Where Are the Green Sovereign Funds?
Much of the global financial sector is mobilizing behind mid-century net-zero emissions targets, recognizing the opportunities that will come with the transition to a low-carbon economy. The longer that sovereign funds remain on the sidelines, the more they and their countries stand to lose.
PARIS/MUNICH – Institutional investors are increasingly embracing the effort to achieve net-zero greenhouse-gas (GHG) emissions by 2050. Some are already implementing portfolio measures and incorporating climate factors into their decision-making. The United Nations-convened Net-Zero Asset Owner Alliance (which one of us chairs) has already welcomed 46 members, comprising pension funds and insurance companies representing some $6.7 trillion in assets under management (AUM).
The steps taken this decade will be decisive as regards hitting the mid-century target. Of the Alliance’s members, 23 have publicly issued GHG-reduction targets for 2025, which means they are committed to acting immediately. The remaining five members that are required to set targets this year will declare similar interim goals soon. Net-zero initiatives are also being established in the investment-management and banking industries, representing $43 trillion and $37 trillion in AUM, respectively. And yet, sovereign wealth funds (SWFs) – representing AUM totaling around $10 trillion – are conspicuously absent, even though some are owned by governments that have adopted ambitious climate objectives.
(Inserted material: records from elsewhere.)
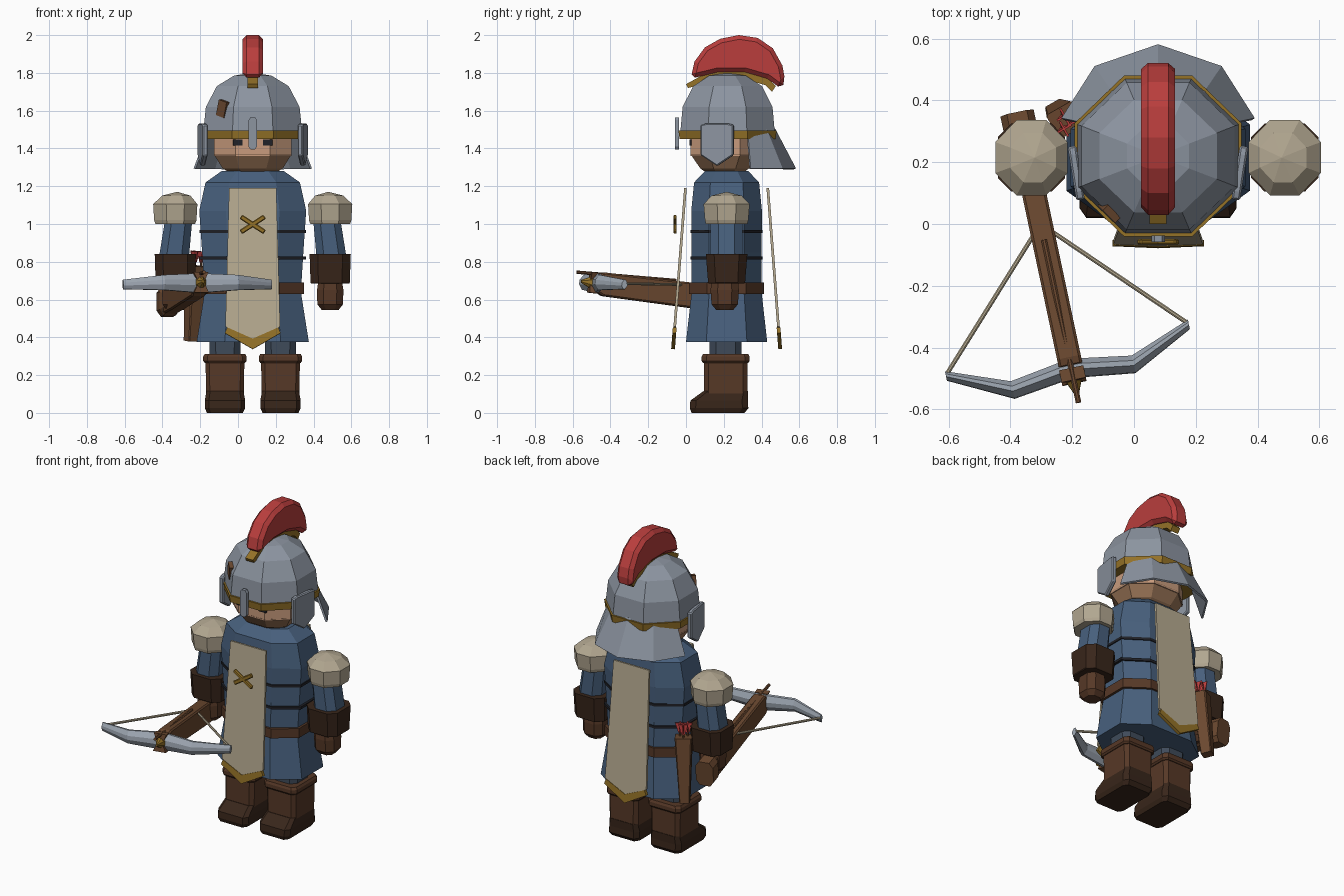
import bpy, bmesh, math
from mathutils import Matrix, Vector

if "Cube" in bpy.data.objects:
    bpy.data.objects.remove(bpy.data.objects["Cube"])

CX, CY = 0.078, 0.215
COLORS = dict(blue='49607C', pants='414C5A', brown='573B2B', dark='3B2A20', wood='6B4A33',
              steel='8B939F', bow='9AA3AE', gold='94722C', red='B8403F', linen='B5A98F',
              pad='B0A58F', skin='C79A7C', stubble='9B7659', black='25262B')
T, R = Matrix.Translation, lambda deg, ax: Matrix.Rotation(math.radians(deg), 4, ax)
SIDE = R(90, 'Z')                       # plate profile (x, z) becomes (y, z)


def material(key):
    m = bpy.data.materials.get(key)
    if not m:
        m = bpy.data.materials.new(key)
        h = COLORS[key]
        m.diffuse_color = [(int(h[i:i + 2], 16) / 255) ** 2.2 for i in (0, 2, 4)] + [1]
        m.use_nodes = True
        m.node_tree.nodes["Principled BSDF"].inputs["Base Color"].default_value = m.diffuse_color
    return m


def finish(name, bm, color, mat=Matrix(), bevel=0):
    bmesh.ops.remove_doubles(bm, verts=bm.verts, dist=1e-5)
    bmesh.ops.recalc_face_normals(bm, faces=bm.faces)
    me = bpy.data.meshes.new(name)
    bm.transform(mat)
    bm.to_mesh(me)
    bm.free()
    me.materials.append(material(color))
    ob = bpy.data.objects.new(name, me)
    bpy.context.collection.objects.link(ob)
    if bevel:
        b = ob.modifiers.new('bevel', 'BEVEL')
        b.width, b.segments = bevel, 1
    return ob


def loft(name, sections, color, c=(CX, CY), k=0.41, mat=Matrix()):
    """Stack of eight-sided rings; section = (z, half x, half y, [dx, dy])."""
    bm, rings = bmesh.new(), []
    for z, hx, hy, *d in sections:
        dx, dy = d or (0, 0)
        ring = [(1, -k), (1, k), (k, 1), (-k, 1), (-1, k), (-1, -k), (-k, -1), (k, -1)]
        rings.append([bm.verts.new((c[0] + dx + hx * a, c[1] + dy + hy * b, z)) for a, b in ring])
    for lo, hi in zip(rings, rings[1:]):
        for i in range(8):
            bm.faces.new((lo[i], lo[i - 7], hi[i - 7], hi[i]))
    bm.faces.new(rings[0])
    bm.faces.new(rings[-1])
    return finish(name, bm, color, mat)


def plate(name, pts, thick, color, mat=Matrix(), bevel=0):
    """Extruded outline in local x, z with thickness centred on y."""
    bm = bmesh.new()
    f = bm.faces.new([bm.verts.new((x, -thick / 2, z)) for x, z in pts])
    ext = bmesh.ops.extrude_face_region(bm, geom=[f])['geom']
    bmesh.ops.translate(bm, vec=(0, thick, 0), verts=[v for v in ext if isinstance(v, bmesh.types.BMVert)])
    return finish(name, bm, color, mat, bevel)


def box(name, size, color, mat, bevel=0):
    x, y, z = (s / 2 for s in size)
    return plate(name, [(-x, -z), (x, -z), (x, z), (-x, z)], 2 * y, color, mat, bevel)


def rod(name, a, b, r, color, mat=Matrix()):
    a, d = Vector(a), Vector(b) - Vector(a)
    q = d.to_track_quat('Z', 'Y').to_matrix().to_4x4()
    return loft(name, [(0, r, r), (d.length, r, r)], color, (0, 0), mat=mat @ T(a) @ q)


# tunic, straps and belt
loft('tunic', [(.375, .297, .215), (.64, .255, .185), (.85, .268, .185), (1.07, .283, .187),
               (1.22, .25, .172), (1.28, .165, .115)], 'blue', k=.5)
for z in (.82, .96):
    loft('tunic_strap', [(z - .008, .281, .191), (z + .008, .281, .191)], 'black', k=.5)
loft('belt', [(.63, .272, .198), (.69, .272, .198)], 'brown', k=.52)

# tabard panels with gold tips, front and back
for s, side in ((-1, 'front'), (1, 'back')):
    m = T((CX, CY + s * .218, 1.19)) @ R(s * 4.4, 'X')
    plate(side + '_tabard', [(-.125, 0), (.125, 0), (.145, -.735), (.08, -.775), (0, -.8),
                             (-.08, -.775), (-.145, -.735)], .014, 'linen', m)
    plate(side + '_tabard_tip', [(-.148, -.77), (0, -.855), (.148, -.77), (.135, -.74), (0, -.8),
                                 (-.135, -.74)], .02, 'gold', m)
for a in (-33, 33):
    box('crossed_emblem', (.15, .018, .026), 'gold', T((CX, -.058, .998)) @ R(a, 'Y'), .005)

# legs, boots and arms
for s in (-1, 1):
    lc, ac = (CX + s * .147, .21), (CX + s * .41, .215)
    loft('trouser_leg', [(.28, .08, .085), (.45, .085, .085)], 'pants', lc, .6)
    loft('boot_foot', [(0, .095, .14, 0, -.04), (.025, .107, .155, 0, -.035),
                       (.065, .107, .152, 0, -.035), (.115, .098, .118, 0, 0)], 'dark', lc, .8)
    loft('boot_shaft', [(.1, .1, .115), (.29, .103, .115)], 'brown', lc, .8)
    loft('boot_cuff', [(.265, .107, .12), (.275, .115, .127), (.298, .115, .127), (.312, .107, .12)],
         'brown', lc, .8)
    loft('upper_arm', [(.8, .08, .085, s * .01, 0), (1.08, .07, .085, s * -.025, 0)], 'blue', ac, .5)
    loft('shoulder_pad', [(1, .105, .11), (1.02, .112, .115), (1.105, .117, .122),
                          (1.15, .075, .08, -s * .005, 0), (1.17, .002, .002, -s * .01, 0)], 'pad', ac)
    loft('bracer', [(.685, .1, .095), (.69, .104, .098), (.84, .109, .11)], 'dark', ac, .6)
    loft('hand', [(.545, .045, .045, 0, -.01), (.575, .068, .07, 0, -.01), (.65, .07, .075, 0, -.01),
                  (.7, .062, .07, 0, -.01)], 'brown', ac, .5)

# head
loft('head', [(1.36, .205, .18), (1.5, .205, .18)], 'skin', (CX, .205), .45)
loft('jaw', [(1.27, .12, .095), (1.295, .16, .13), (1.37, .206, .181)], 'stubble', (CX, .205), .45)
loft('neck', [(1.2, .04, .04), (1.28, .1, .09)], 'skin')
for s in (-1, 1):
    box('eye', (.05, .012, .032), 'black', T((CX + s * .08, .024, 1.432)))

# helmet dome, brim band, nose guard, cheek plates
loft('helmet_dome', [(1.485, .262, .25), (1.62, .248, .238), (1.73, .19, .182), (1.785, .1, .098),
                     (1.8, .01, .01)], 'steel', (CX, .22))
loft('helmet_band', [(1.45, .264, .254), (1.495, .27, .26)], 'gold', (CX, .22))
plate('nose_guard', [(-.012, -.085), (.012, -.085), (.022, -.07), (.022, .07), (.012, .085),
                     (-.012, .085), (-.022, .07), (-.022, -.07)], .022, 'steel', T((CX, -.048, 1.48)))
for s in (-1, 1):
    plate('cheek_plate', [(-.088, .1), (-.06, .107), (.06, .107), (.088, .1), (.088, -.06), (0, -.118),
                          (-.088, -.06)], .028, 'steel',
          T((CX + s * .265, .165, 1.425)) @ R(-s * 9, 'Z') @ SIDE, .006)
box('helmet_patch', (.06, .025, .085), 'wood', T((CX - .158, .04, 1.61)) @ R(-45, 'Z') @ R(15, 'Y'))

# flared neck guard
bm = bmesh.new()
rows = []
for cy, rx, ry, z in ((.22, .258, .252, 1.505), (.28, .32, .302, 1.295)):
    rows.append([bm.verts.new((CX + rx * math.cos(math.radians(a)), cy + ry * math.sin(math.radians(a)), z))
                 for a in ((25, 55, 90, 125, 155) if z > 1.4 else (12, 50, 90, 130, 168))])
for i in range(4):
    bm.faces.new((rows[0][i], rows[0][i + 1], rows[1][i + 1], rows[1][i]))
guard = finish('neck_guard', bm, 'steel')
guard.modifiers.new('thickness', 'SOLIDIFY').thickness = .012

# crest on a gold rail
plate('crest', [(.025, 1.77), (.045, 1.86), (.1, 1.935), (.18, 1.98), (.28, 2.0), (.38, 1.985), (.46, 1.93),
                (.51, 1.84), (.525, 1.76), (.505, 1.715), (.43, 1.77), (.31, 1.805), (.17, 1.805), (.09, 1.785)],
      .11, 'red', T((CX, 0, 0)) @ SIDE, .022)
plate('crest_rail', [(0, 1.74), (.09, 1.79), (.2, 1.815), (.31, 1.815), (.43, 1.775), (.475, 1.73), (.455, 1.7),
                     (.42, 1.735), (.3, 1.77), (.2, 1.77), (.09, 1.74), (.01, 1.72)], .055, 'gold',
      T((CX, 0, 0)) @ SIDE)

# quiver with fletched bolts
q = T((-.248, .365, .38)) @ R(4, 'Y') @ R(4, 'X') @ R(30, 'Z')
loft('quiver', [(0, .03, .032), (.4, .05, .045)], 'wood', (0, 0), .85, q)
for x, y in ((-.022, -.015), (.022, -.012), (0, .02)):
    rod('bolt_shaft', (x, y, .38), (x, y, .45), .006, 'wood', q)
    for a in (0, 90):
        plate('bolt_fletching', [(-.01, .42), (.01, .42), (.028, .478), (-.028, .478)], .007, 'red',
              q @ T((x, y, 0)) @ R(a, 'Z'))

# crossbow: local x across, y back along the stock
B = T((-.197, -.496, .69)) @ R(12, 'Z') @ R(-6.5, 'X')
plate('crossbow_stock', [(.03, -.05), (.03, .05), (.06, .06), (.875, .06), (.875, -.075), (.6, -.075),
                         (.06, -.065)], .078, 'wood', B @ SIDE, .008)
loft('crossbow_butt', [(.76, .04, .06), (.8, .055, .078), (.875, .055, .078)], 'wood', (0, 0), .6,
     B @ R(-90, 'X') @ T((0, .005, 0)))
across = Matrix(((0, 0, 1, 0), (1, 0, 0, 0), (0, 1, 0, 0), (0, 0, 0, 1)))
loft('crossbow_limbs', [(-.402, .015, .025, .09, 0), (-.2, .028, .04, 0, 0), (-.03, .03, .05, .025, 0),
                        (.03, .03, .05, .025, 0), (.2, .028, .04, 0, 0), (.402, .015, .025, .09, 0)],
     'bow', (0, 0), .3, B @ across)
for s in (-1, 1):
    rod('bowstring', (s * .398, .095, .005), (s * .015, .49, .045), .007, 'linen', B)
plate('front_lashing', [(-.04, -.055), (.04, -.055), (.015, 0), (.04, .055), (-.04, .055), (-.015, 0)],
      .04, 'wood', B @ T((0, .005, 0)))
loft('gold_nose', [(0, .03, .035), (.06, .006, .008)], 'gold', (0, 0), .4, B @ R(90, 'X'))
rod('loaded_bolt', (0, -.09, .045), (0, .45, .062), .009, 'wood', B)
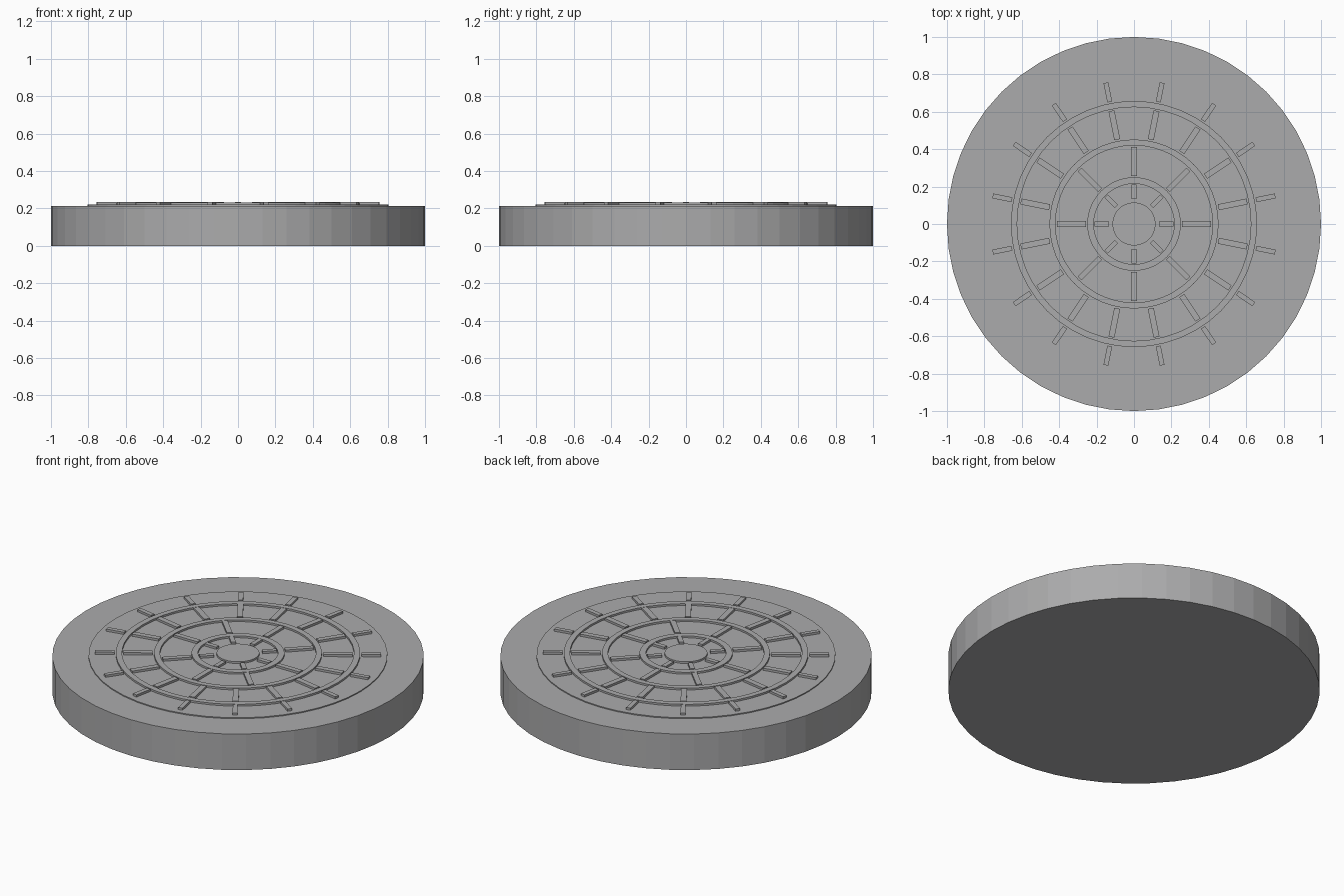
import bpy, bmesh
from math import cos, sin, pi, radians

if "Cube" in bpy.data.objects:
    bpy.data.objects.remove(bpy.data.objects["Cube"])

SEG = 48

# Dark cast iron
iron = bpy.data.materials.new("cast_iron")
iron.diffuse_color = (0.41, 0.41, 0.415, 1)
iron.use_nodes = True
iron.node_tree.nodes["Principled BSDF"].inputs["Base Color"].default_value = iron.diffuse_color


def finish(name, bm):
    bmesh.ops.recalc_face_normals(bm, faces=bm.faces)
    mesh = bpy.data.meshes.new(name)
    bm.to_mesh(mesh)
    bm.free()
    mesh.materials.append(iron)
    obj = bpy.data.objects.new(name, mesh)
    bpy.context.collection.objects.link(obj)
    return obj


def disc(name, r, z0, z1):
    bm = bmesh.new()
    verts = [bm.verts.new((r * cos(2 * pi * i / SEG), r * sin(2 * pi * i / SEG), z0))
             for i in range(SEG)]
    face = bm.faces.new(verts)
    top = bmesh.ops.extrude_face_region(bm, geom=[face], use_keep_orig=True)["geom"]
    bmesh.ops.translate(bm, vec=(0, 0, z1 - z0),
                        verts=[g for g in top if isinstance(g, bmesh.types.BMVert)])
    return finish(name, bm)


def ring(name, r0, r1, z0, z1):
    bm = bmesh.new()
    section = [(r0, z0), (r1, z0), (r1, z1), (r0, z1)]
    loops = [[bm.verts.new((r * cos(2 * pi * i / SEG), r * sin(2 * pi * i / SEG), z))
              for r, z in section] for i in range(SEG)]
    for i in range(SEG):
        a, b = loops[i], loops[(i + 1) % SEG]
        for j in range(4):
            k = (j + 1) % 4
            bm.faces.new((a[j], b[j], b[k], a[k]))
    return finish(name, bm)


def bars(name, count, offset, r0, r1, width, z0, z1):
    for i in range(count):
        bm = bmesh.new()
        bmesh.ops.create_cube(bm, size=1)
        bmesh.ops.scale(bm, vec=(r1 - r0, width, z1 - z0), verts=bm.verts)
        bmesh.ops.translate(bm, vec=((r0 + r1) / 2, 0, (z0 + z1) / 2), verts=bm.verts)
        obj = finish(f"{name}_{i + 1}", bm)
        obj.rotation_euler.z = radians(offset) + 2 * pi * i / count


# Heavy cover plate with thin raised face and centre boss
disc("cover_plate", 1.0, 0.0, 0.214)
disc("raised_face", 0.805, 0.205, 0.22)
disc("centre_boss", 0.115, 0.21, 0.231)

# Concentric ribs
ring("inner_ring", 0.215, 0.25, 0.21, 0.231)
ring("middle_ring", 0.42, 0.452, 0.21, 0.231)
ring("outer_ring", 0.625, 0.658, 0.21, 0.231)

# Radial grip bars
bars("hub_bar", 8, 0, 0.133, 0.21, 0.026, 0.21, 0.233)
bars("inner_bar", 8, 0, 0.257, 0.412, 0.03, 0.21, 0.233)
bars("middle_bar", 16, 11.25, 0.46, 0.617, 0.032, 0.21, 0.233)
bars("outer_bar", 16, 11.25, 0.665, 0.77, 0.026, 0.21, 0.233)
Under existing international agreements, GHG emissions are measured at the country level, which understates the potential climate impact of countries with large foreign-asset holdings. For example, the Norwegian SWF’s total asset holdings are three times the size of Norway’s economy, and its equity-portfolio carbon emissions are around twice the country’s own total emissions.